The decade closed on one of the most publicized activities at the Laboratory, the creation of the Moonlight Mice. Built by a team of researchers in their off-hours, these three mice competed in several regional competitions as well as the national contest sponsored by IEEE Spectrum. The goal was simple, complete the 8-foot-by-8-foot maze as fast as possible. The Moonlight Express proved its decision-making abilities with the best learning capability through the maze in sequential runs. Its times improved from an initial run of 1 minute 41 seconds to 31.1 seconds on the third run. The Moonlight Flash and Moonlight Special finished first and third, respectively, in the wall hugger category. In this category, no computer processing was involved. The mice simply hugged one wall of the maze and went as fast possible. Superior maneuverability was the key here.
In May 1980, the dormant volcano Mount St. Helens erupted. Immediately afterwards, Pacific Northwest researchers began collecting and analyzing samples of ash to determine potential environmental and health impacts. The Laboratory was also involved in public education efforts.
Health-related work continued to be a focus at Pacific Northwest. One example was the first portable blood irradiator. Research on this technology began in the early 1970s. Then, there were no mechanisms to treat blood diseases and help suppress rejection of transplanted organs or tissues. The manufacture and delivery of the irradiators and the development of safer, more effective protocols occurred between the Laboratory and Fred Hutchinson Cancer Research Center. It was Pacific Northwest's first Cooperative Research and Development Agreement. A CRADA is a contractual agreement between a federal laboratory and one or more industrial or university partners who agree to collaborate, share costs, and pool the results on a particular research and development project.

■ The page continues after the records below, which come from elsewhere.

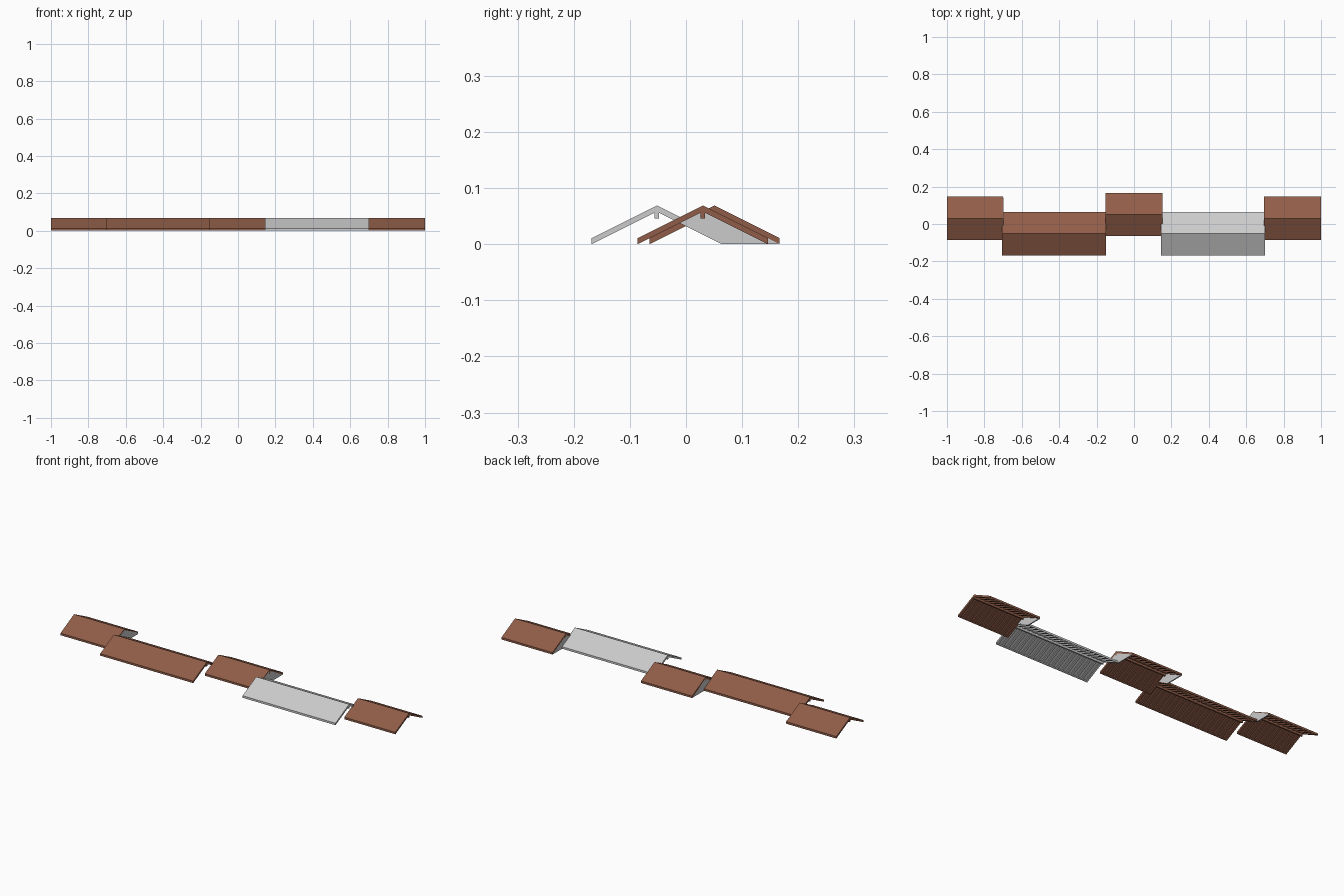
import bpy, bmesh

if "Cube" in bpy.data.objects:
    bpy.data.objects.remove(bpy.data.objects["Cube"])

RIDGE, SLOPE, HALF = 0.069, 0.5, 0.116   # ridge height, pitch, half span
SLAB, RAFTER = 0.005, 0.006              # vertical thicknesses

brick = bpy.data.materials.new("red_brown")
brick.diffuse_color = (0.28, 0.11, 0.065, 1)
brick.use_nodes = True
brick.node_tree.nodes["Principled BSDF"].inputs["Base Color"].default_value = brick.diffuse_color


def top(dy):
    return RIDGE - SLOPE * abs(dy)


def extrude_x(bm, profile, x0, x1):
    """Solid made from a (y, z) outline swept along x."""
    a = [bm.verts.new((x0, y, z)) for y, z in profile]
    b = [bm.verts.new((x1, y, z)) for y, z in profile]
    bm.faces.new(a)
    bm.faces.new(b[::-1])
    n = len(a)
    for i in range(n):
        j = (i + 1) % n
        bm.faces.new((a[i], b[i], b[j], a[j]))


def finish(bm, name, mat=None):
    bmesh.ops.recalc_face_normals(bm, faces=bm.faces)
    me = bpy.data.meshes.new(name)
    bm.to_mesh(me)
    bm.free()
    ob = bpy.data.objects.new(name, me)
    bpy.context.collection.objects.link(ob)
    if mat:
        me.materials.append(mat)


def chevron(yc, upper, lower, half=HALF):
    """Inverted V outline between two vertical offsets below the roof top."""
    return [(yc + s * half, top(s * half) - upper) if s else (yc, RIDGE - upper)
            for s in (-1, 0, 1)] + \
           [(yc + s * half, top(s * half) - lower) if s else (yc, RIDGE - lower)
            for s in (1, 0, -1)]


def roof(name, x0, x1, yc, mat):
    # covering
    bm = bmesh.new()
    extrude_x(bm, chevron(yc, 0, SLAB), x0, x1)
    finish(bm, name + "_covering", mat)
    # rafter pairs
    bm = bmesh.new()
    w = 0.012
    n = round((x1 - x0) / 0.031)
    for i in range(n + 1):
        x = x0 + (x1 - x0 - w) * i / n
        extrude_x(bm, chevron(yc, SLAB, SLAB + RAFTER, HALF - 0.003), x, x + w)
    finish(bm, name + "_rafters", mat)
    # eave boards
    bm = bmesh.new()
    for s in (-1, 1):
        e, i = HALF, HALF - 0.003
        extrude_x(bm, [(yc + s * e, top(e) - SLAB), (yc + s * e, top(e) - 0.011),
                       (yc + s * i, top(i) - 0.011), (yc + s * i, top(i) - SLAB)], x0, x1)
    finish(bm, name + "_eave_boards", mat)
    # ridge beam
    bm = bmesh.new()
    extrude_x(bm, [(yc - 0.004, 0.046), (yc + 0.004, 0.046),
                   (yc + 0.004, 0.061), (yc, 0.063), (yc - 0.004, 0.061)], x0, x1)
    finish(bm, name + "_ridge_beam", mat)


def step_wall(name, x, y_low, y_high):
    """Infill closing the gap where two staggered roofs meet."""
    d, ym = y_high - y_low, (y_high + y_low) / 2
    off = 0.004
    bm = bmesh.new()
    extrude_x(bm, [(ym, top(d / 2) - off), (y_high, RIDGE - off),
                   (y_high + HALF - 0.003, top(HALF) - off), (y_high + HALF - 0.003, 0),
                   (y_low + HALF, 0)], x - 0.003, x + 0.003)
    finish(bm, name)


FRONT, BACK, MID = -0.052, 0.030, 0.051
roof("left_end_roof", -1.0, -0.70, BACK, brick)
roof("left_front_roof", -0.705, -0.15, FRONT, brick)
roof("middle_roof", -0.153, 0.152, MID, brick)
roof("right_front_roof", 0.145, 0.70, FRONT, None)
roof("right_end_roof", 0.695, 1.0, BACK, brick)

for nm, x, yh in (("left_outer", -0.70, BACK), ("left_inner", -0.15, MID),
                  ("right_inner", 0.149, MID), ("right_outer", 0.698, BACK)):
    step_wall(nm + "_step_wall", x, FRONT, yh)
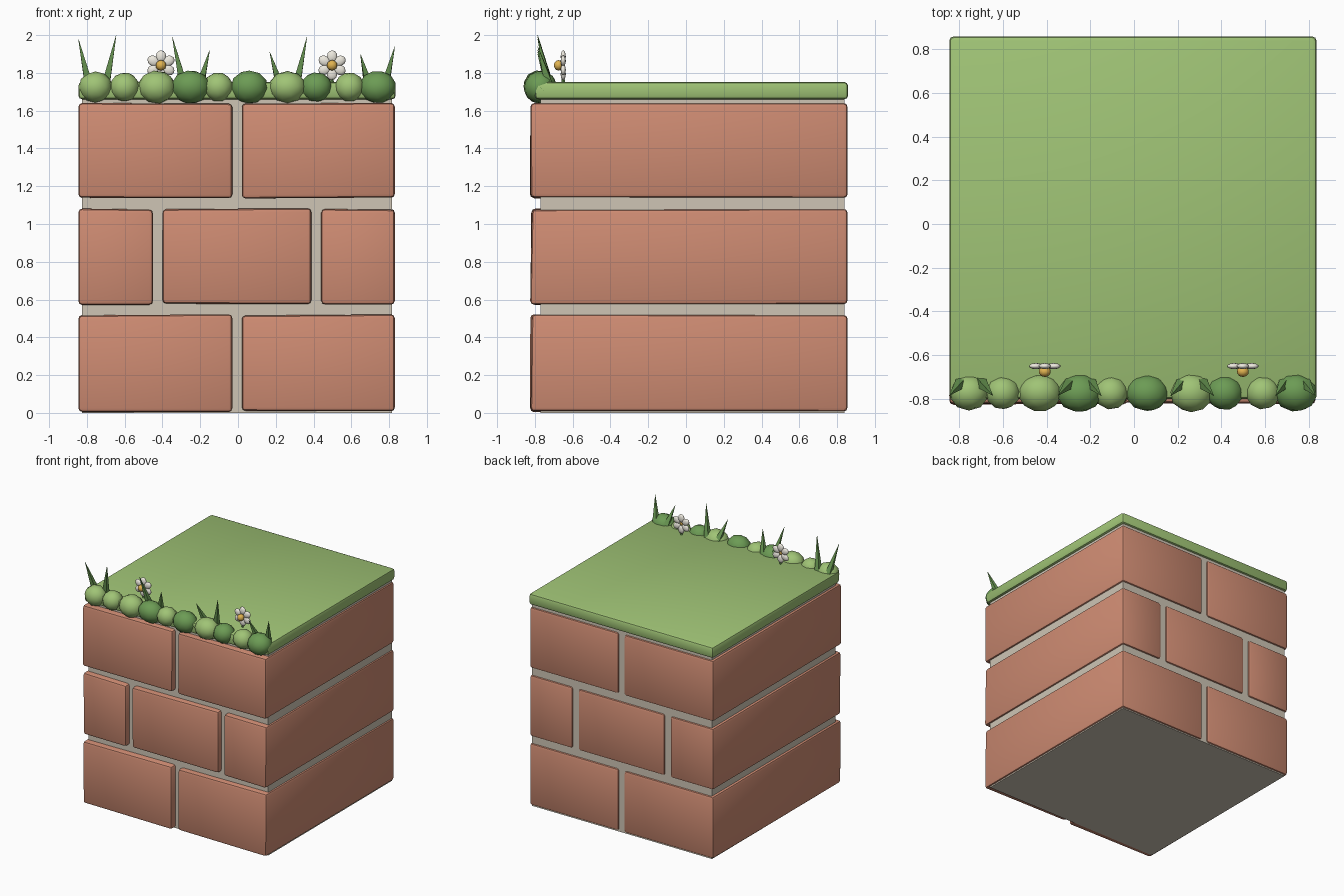
import bpy, bmesh, math, random
from mathutils import Matrix, Vector

if "Cube" in bpy.data.objects:
    bpy.data.objects.remove(bpy.data.objects["Cube"])

random.seed(4)


def material(name, color):
    m = bpy.data.materials.new(name)
    m.diffuse_color = (*color, 1)
    m.use_nodes = True
    m.node_tree.nodes["Principled BSDF"].inputs["Base Color"].default_value = m.diffuse_color
    return m


BRICK = material("brick", (0.62, 0.26, 0.17))
MORTAR = material("mortar", (0.62, 0.56, 0.46))
TURF = material("turf", (0.35, 0.55, 0.18))
LEAF_LIGHT = material("leaf_light", (0.35, 0.55, 0.18))
LEAF_DARK = material("leaf_dark", (0.15, 0.33, 0.09))
PETAL = material("petal", (0.85, 0.82, 0.74))
POLLEN = material("pollen", (0.75, 0.45, 0.08))


def add_object(name, bm, mat, smooth=True):
    mesh = bpy.data.meshes.new(name)
    bm.to_mesh(mesh)
    bm.free()
    obj = bpy.data.objects.new(name, mesh)
    bpy.context.collection.objects.link(obj)
    mesh.materials.append(mat)
    for p in mesh.polygons:
        p.use_smooth = smooth
    return obj


def box(name, lo, hi, mat, bevel=0.0, jitter=0.0):
    lo, hi = Vector(lo), Vector(hi)
    bm = bmesh.new()
    bmesh.ops.create_cube(bm, size=1, matrix=Matrix.Translation((lo + hi) / 2)
                          @ Matrix.Diagonal((*(hi - lo), 1)))
    # uneven front corners
    for v in bm.verts:
        if v.co.y < 0:
            v.co.y += random.uniform(-jitter, jitter)
            v.co.z += random.uniform(-jitter, jitter) * 0.6
    if bevel:
        bmesh.ops.bevel(bm, geom=bm.edges[:], offset=bevel, segments=2,
                        profile=0.5, affect='EDGES')
    obj = add_object(name, bm, mat, False)
    bpy.context.view_layer.objects.active = obj
    obj.select_set(True)
    bpy.ops.object.shade_smooth_by_angle(angle=math.radians(40))
    obj.select_set(False)
    return obj


def ball(name, center, size, mat, spin=None, detail=2):
    bm = bmesh.new()
    bmesh.ops.create_icosphere(bm, subdivisions=detail, radius=1)
    m = Matrix.Translation(center) @ (spin or Matrix()) @ Matrix.Diagonal((*size, 1))
    bm.transform(m)
    return add_object(name, bm, mat)


def blade(name, base, tip, mat, radius=0.03):
    base, tip = Vector(base), Vector(tip)
    axis = tip - base
    bm = bmesh.new()
    bmesh.ops.create_cone(bm, cap_ends=True, segments=4, radius1=radius, radius2=0.001,
                          depth=axis.length)
    bm.transform(Matrix.Translation((base + tip) / 2)
                 @ axis.to_track_quat('Z', 'Y').to_matrix().to_4x4())
    return add_object(name, bm, mat, False)


# mortar core
box("mortar_core", (-0.825, -0.77, 0), (0.815, 0.84, 1.67), MORTAR)

# three courses of full-depth bricks
halves = [(-0.845, -0.03), (0.02, 0.83)]
thirds = [(-0.845, -0.45), (-0.40, 0.388), (0.44, 0.83)]
courses = [(0.008, 0.518, halves), (0.575, 1.08, thirds), (1.138, 1.64, halves)]
for r, (z0, z1, spans) in enumerate(courses):
    for i, (x0, x1) in enumerate(spans):
        box(f"brick_{r}_{i}", (x0, -0.82, z0), (x1, 0.855, z1), BRICK, 0.02, 0.008)

# turf slab
box("turf_slab", (-0.845, -0.80, 1.66), (0.835, 0.858, 1.752), TURF, 0.02)

# leafy clumps along the front edge
clumps = [(-0.755, 0.09, 0), (-0.60, 0.08, 0), (-0.43, 0.10, 0), (-0.25, 0.105, 1),
          (-0.105, 0.08, 0), (0.06, 0.10, 1), (0.262, 0.10, 0), (0.415, 0.085, 1),
          (0.59, 0.08, 0), (0.74, 0.10, 1)]
for i, (x, r, dark) in enumerate(clumps):
    ball(f"leaf_clump_{i}", (x, -0.772, 1.725), (r, 0.05 + r * 0.35, 0.025 + r * 0.64),
         LEAF_DARK if dark else LEAF_LIGHT, Matrix.Rotation(i * 1.3, 4, 'X'))

# grass blades: base x, tip x, tip z
blades = [(-0.79, -0.845, 1.98), (-0.70, -0.645, 2.0), (-0.29, -0.348, 1.99),
          (-0.20, -0.15, 1.92), (0.22, 0.168, 1.91), (0.31, 0.365, 1.99),
          (0.69, 0.648, 1.90), (0.78, 0.83, 1.94)]
for i, (bx, tx, tz) in enumerate(blades):
    blade(f"grass_blade_{i}", (bx, -0.725, 1.74), (tx, -0.785, tz), LEAF_DARK)

# flowers: six petals around a yellow centre
for f, x in enumerate((-0.408, 0.498)):
    c = Vector((x, -0.65, 1.84))
    for k in range(6):
        spin = Matrix.Rotation(k * math.tau / 6, 4, 'Y')
        ball(f"flower_{f}_petal_{k}", c + spin @ Vector((0, 0, 0.046)),
             (0.028, 0.014, 0.034), PETAL, spin)
    ball(f"flower_{f}_centre", c + Vector((0, -0.025, 0)), (0.028, 0.025, 0.028), POLLEN)
    blade(f"flower_{f}_stem", (x, -0.65, 1.73), (x, -0.65, 1.83), LEAF_DARK, 0.012)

In the mid-1980s, Pacific Northwest Laboratory became one of the multiprogram laboratories in the U.S. Department of Energy's national laboratory system and in October, 1987 absorbed the programs and research staff from the former Hanford Engineering Development Laboratory. While there are dozens of national laboratories, there are only nine multiprogram national laboratories. These labs augment America's existing academic and industrial research infrastructure. Research at the laboratories addresses national needs in such areas as environment, national security, health, manufacturing, high-performance computing, advanced materials, and other areas.
In 1995, the Laboratory officially added "National" to its name, becoming the Pacific Northwest National Laboratory.
In October 1996, after almost 10 years of planning, EMSL opened its doors to researchers from scientific communities around the world. Other lab work included reducing pollutants, turning waste products into valuable chemicals, and allowing people to make better informed decisions about the environment.
The Laboratory worked as part of a national program involving automobile manufacturers. Researchers at the Laboratory worked on perfecting superplastic forming, a method to produce strong, lightweight vehicle parts. These lighter parts will allow the vehicle to use less gasoline, increase performance, and reduce pollution. Working with a private company, researchers at Pacific Northwest created a way to convert wood pulp, a waste product from the paper manufacturing process, into levulinic acid.
Researchers at Pacific Northwest also studied the global environment create effective global climate models, including cloud formation and radiative properties of clouds. In addition, the Laboratory created energy efficiency centers to promote economic growth while mitigating its harmful effects and participating on the United Nations panel on climate change assessments.